A Sheffield institution will shut its doors next week as the owner enters a much-deserved retirement.
Martin Strong will hang up the scissors for the final time, after more than 40 years in businesses at Stephen's Hairdressers at Stannington.
Mr Strong's long career in the industry began in 1967 with an apprenticeship under Roger Sherwood in Sheffield.
"He was one of the best in the country," Mr Strong said of the man who taught him his trade.
"He was very good."
Mr Strong first managed Stephen's before taking over the business on Pond Road.
Almost have a century later, he said six-day weeks were beginning to take their toll. They are the only things he'll miss about his career.
"I have mixed feelings about it," he said of his retirement.
"That's just the way it is."
He's seen just about every hairstyle there is, and there are plenty of memorable dos.
The main women's hairstyle which sticks in his mind is the purdey, once sported by model and actress Joanna Lumley.
In the 1970s, plenty of women asked for them, whether their hair was suitable or not.
"For every one of those you did, one would come out good, and you'd get 10 bad ones," Mr Strong said.
"It wasn't the cutting. The hair just wasn't right.
"You couldn't tell them. They wouldn't listen."
A lot of the blokes were after football Kevin Keegan's look. Mr Strong did perms aplenty.
"I did a lot of those for the lads," Mr Strong said of the perm.
The popular man has built a great rapport with his customers in the north-western Sheffield suburb.
Some of his clients go back to the very start and his days with Roger Sherwood..
Sheila Morson has been coming in for her shampoo and set once a week for years.
"He's a laugh a minute, this lad," Mrs Morson, who's in her 80s, said.
Mr Strong has become a family friend after styling Mrs Morson's daughter, Susan's hair before her wedding.
Mrs Morson's husband, John, also had his hair done by Mr Strong. Mr Morson died in 2010.
"Martin would come down and sort him out when he couldn't leave the house," Mrs Morson said.
"We've had some good times, and some bad ones," she said, referring to her friendship with Mr Strong.
"He's always cheerful.

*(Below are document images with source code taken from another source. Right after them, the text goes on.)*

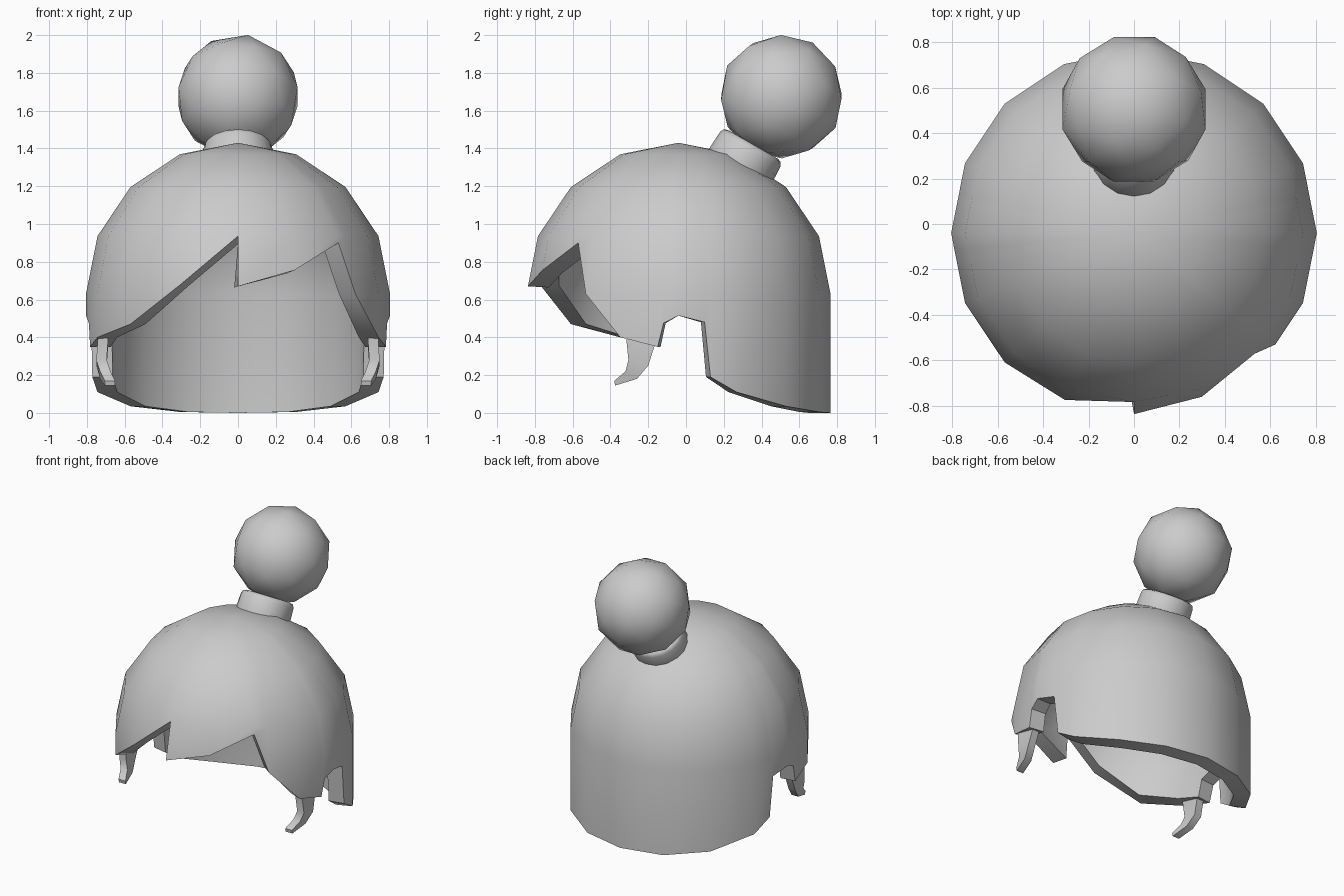
import bpy, bmesh
from math import sin, cos, radians, pi
from mathutils import Vector, Matrix

if "Cube" in bpy.data.objects:
    bpy.data.objects.remove(bpy.data.objects["Cube"], do_unlink=True)

grey = bpy.data.materials.new("hair_grey")
grey.use_nodes = True
grey.diffuse_color = (0.6, 0.6, 0.6, 1)
grey.node_tree.nodes["Principled BSDF"].inputs["Base Color"].default_value = (0.6, 0.6, 0.6, 1)


def finish(bm, name, angle=40):
    """Turn a bmesh into a named, smooth-shaded object."""
    bmesh.ops.recalc_face_normals(bm, faces=bm.faces)
    mesh = bpy.data.meshes.new(name)
    bm.to_mesh(mesh)
    bm.free()
    mesh.materials.append(grey)
    obj = bpy.data.objects.new(name, mesh)
    bpy.context.collection.objects.link(obj)
    bpy.ops.object.select_all(action='DESELECT')
    obj.select_set(True)
    bpy.context.view_layer.objects.active = obj
    bpy.ops.object.shade_smooth_by_angle(angle=radians(angle))


# Hair cap: a dome on a straight skirt, its hem height set by the angle from the front
R, CY, CZ, STEP, INNER = 0.805, -0.04, 0.63, 22.5, 0.86
rings = [(CZ + (R - 0.005) * sin(i * pi / 8), R * cos(i * pi / 8)) for i in range(5)]
side_hem = [(67.5, .4), (82, .35), (84.3, .475), (90, .515), (100.1, .48),
            (102.4, .19), (112.5, .11), (135, .035), (157.5, .005), (180, 0)]
left_hem = [(0, .67), (22.5, .755), (45, .9), (51.7, CZ)] + side_hem
right_hem = [(0, rings[1][0]), (22.5, .68), (45, .47)] + side_hem
hem = left_hem + [(360 - a, z) for a, z in reversed(right_hem)][1:]


def dome_point(angle, z):
    r = R
    for (z0, r0), (z1, r1) in zip(rings, rings[1:]):
        if z0 <= z <= z1 + 1e-6:
            r = r0 + (r1 - r0) * (z - z0) / (z1 - z0)
    # stay on the flat facets between the sixteen main columns
    r *= cos(radians(STEP / 2)) / cos(radians(angle % STEP - STEP / 2))
    a = radians(angle)
    return Vector((r * sin(a), CY - r * cos(a), z))


def inner_point(p):
    """Shrink towards the dome centre, or towards the axis below it."""
    z = CZ + (p.z - CZ) * INNER if p.z > CZ else p.z
    return Vector((p.x * INNER, CY + (p.y - CY) * INNER, z))


bm = bmesh.new()
columns = []
for angle, low in hem:
    outer = [dome_point(angle, max(low, z)) for z in [low] + [z for z, _ in rings]]
    # from the inner crown down to the hem, then up the outside to the outer crown
    section = [inner_point(p) for p in reversed(outer)] + outer
    if angle == 0:
        # the parting flares sideways on the inside
        for p in section[3:6]:
            if p.z < rings[1][0] * 0.9:
                p.x -= 0.02
    columns.append([bm.verts.new(p) for p in section])
for a, b in zip(columns, columns[1:] + columns[:1]):
    for i in range(len(a) - 1):
        # the last and first columns share the parting, where only the rim has area
        if b is not columns[0] or i == len(a) // 2 - 1:
            bm.faces.new((a[i], b[i], b[i + 1], a[i + 1]))
bmesh.ops.remove_doubles(bm, verts=bm.verts, dist=0.0005)
finish(bm, "hair_cap")

# Hair tie and bun, both leaning back
lean = Matrix.Rotation(radians(-30), 4, 'X')
bm = bmesh.new()
bmesh.ops.create_cone(bm, cap_ends=True, segments=16, radius1=0.193, radius2=0.183, depth=0.2,
                      matrix=Matrix.Translation((0, 0.305, 1.335)) @ lean)
rims = [e for e in bm.edges if any(len(f.verts) > 4 for f in e.link_faces)]
bmesh.ops.bevel(bm, geom=rims, offset=0.03, segments=2, affect='EDGES', profile=0.5)
finish(bm, "hair_tie", 50)

bm = bmesh.new()
bmesh.ops.create_icosphere(bm, subdivisions=2, radius=0.331,
                           matrix=Matrix.Translation((0, 0.505, 1.674)) @ lean)
finish(bm, "hair_bun", 50)

# Curled side locks: front y/z, back y/z and outer x of each cross-section
lock = [(-.32, .43, -.155, .39, .74), (-.305, .28, -.2, .25, .75),
        (-.32, .22, -.26, .18, .73), (-.38, .17, -.375, .145, .705)]
for side, name in ((1, "left_side_lock"), (-1, "right_side_lock")):
    bm = bmesh.new()
    loops = []
    for yf, zf, yb, zb, x in lock:
        corners = ((x, yf, zf), (x, yb, zb), (x - .055, yb, zb), (x - .055, yf, zf))
        loops.append([bm.verts.new((side * cx, cy, cz)) for cx, cy, cz in corners])
    for a, b in zip(loops, loops[1:]):
        for i in range(4):
            j = (i + 1) % 4
            bm.faces.new((a[i], a[j], b[j], b[i]))
    bm.faces.new(loops[0])
    bm.faces.new(loops[-1])
    finish(bm, name)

Sometimes, when one of us isn't good, we'll just have a yak."
"I think he's a good friend."
He's learnt plenty of gossip from customers over the years, but you won't catch Mr Strong passing any of it on.
"I never repeat it," he said.
"If you can't keep a secret, they won't tell you."
He has never contemplated changing the name of the business.
"You can call it anything you like, but people will still ring up and ask for Martin," Mr Strong said.
He is doing his best to make sure his clients find another great hairdresser.
"I've told people to go to places I've heard good things about," he said.
"That's all I can do."
The early stages of his retirement will involve trips to Spain and the Caribbean.
Mr Strong is also contemplating taking up fishing again, and maybe golf, after a long time away from the sport.
He said he wasn't very good, but still enjoyed 'knocking the ball around'.
He's not sure how well he'll go, though.
"I wasn't very good then, so I don't think I'll be any good 25 years later," he said.